NOP regulations expressly prohibit the use of GMOs in organic production and handling, defining it as an "excluded method" (7 CFR 205.105). Excluded methods include:
A variety of methods to genetically modify organisms or influence their growth and development by means that are not possible under natural conditions or processes and are not considered compatible with organic production. Such methods include cell fusion, microencapsulation and macroencapsulation, and recombinant DNA technology (including gene deletion, gene doubling, introducing a foreign gene, and changing the positions of genes when achieved by recombinant DNA technology). Such methods do not include the use of traditional breeding, conjugation, fermentation, hybridization, in vitro fertilization, or tissue culture. (7 CFR § 205.2-Terms defined)
Compliance with the organic standards entails that operations have verifiable practices in place to avoid contact with GMOs. Since organic certification is process-based, presence of detectable GMO residues alone does not necessarily constitute a violation of the regulation.

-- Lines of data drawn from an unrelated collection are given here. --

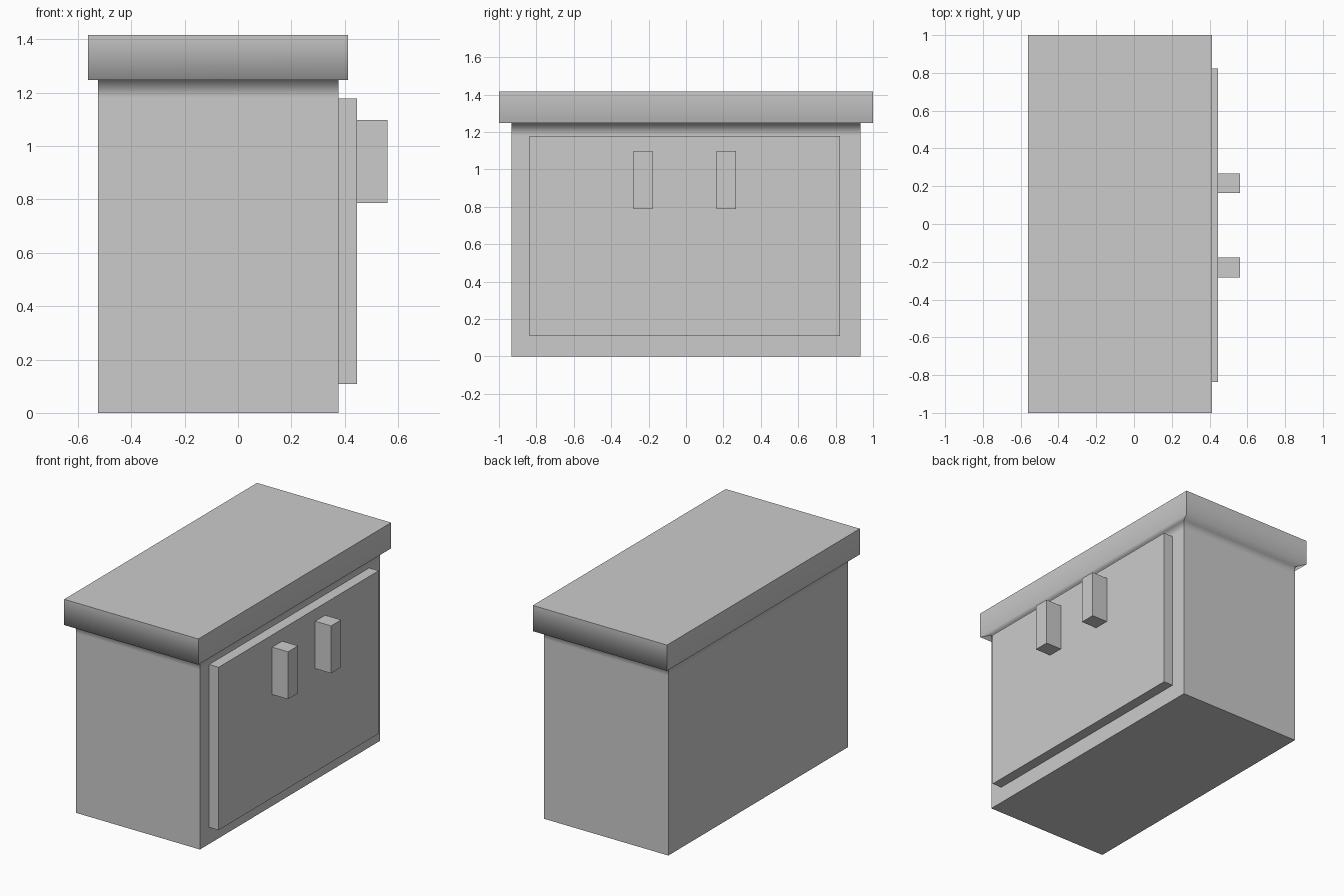
import bpy, bmesh

if "Cube" in bpy.data.objects:
    bpy.data.objects.remove(bpy.data.objects["Cube"])


def link(name, bm):
    bmesh.ops.recalc_face_normals(bm, faces=bm.faces)
    mesh = bpy.data.meshes.new(name)
    bm.to_mesh(mesh)
    bm.free()
    obj = bpy.data.objects.new(name, mesh)
    bpy.context.collection.objects.link(obj)
    return obj


def stacked_rings(name, rings):
    """Closed solid from rectangular rings (x0, x1, y0, y1, z), bottom to top."""
    bm = bmesh.new()
    loops = [[bm.verts.new(p) for p in
              ((a, c, z), (b, c, z), (b, d, z), (a, d, z))]
             for a, b, c, d, z in rings]
    caps = [bm.faces.new(loops[0][::-1]), bm.faces.new(loops[-1])]
    for low, high in zip(loops, loops[1:]):
        for i in range(4):
            j = (i + 1) % 4
            bm.faces.new((low[i], low[j], high[j], high[i]))
            bm.edges.get((low[i], high[i])).smooth = False
    for cap in caps:
        for e in cap.edges:
            e.smooth = False
    return link(name, bm)


# Cabinet body with overhanging worktop; soft shading under the overhang
BODY = (-0.525, 0.377, -0.933, 0.933)
TOP = (-0.562, 0.412, -1.0, 1.0)
cabinet = stacked_rings("cabinet_with_worktop", [
    BODY + (0.0,), BODY + (1.18,), BODY + (1.248,),
    TOP + (1.248,), TOP + (1.417,)])
for f in cabinet.data.polygons:
    f.use_smooth = True

# Raised door panel on the right side
stacked_rings("door_panel", [(0.377, 0.446, -0.837, 0.823, z) for z in (0.109, 1.178)])

# Pair of handles, mirrored about the door centre
for name, side in (("handle_left", -1), ("handle_right", 1)):
    y = -0.007 + side * 0.223
    stacked_rings(name, [(0.446, 0.561, y - 0.052, y + 0.052, z) for z in (0.787, 1.098)])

The NOP relies on organic certifiers and producers to determine preventative practices that would most effectively prevent contact with GMOs on an organic operation. The policy memo addresses frequently asked questions and will be incorporated in the next update of the NOP Program Handbook, scheduled for publication in the spring of 2011.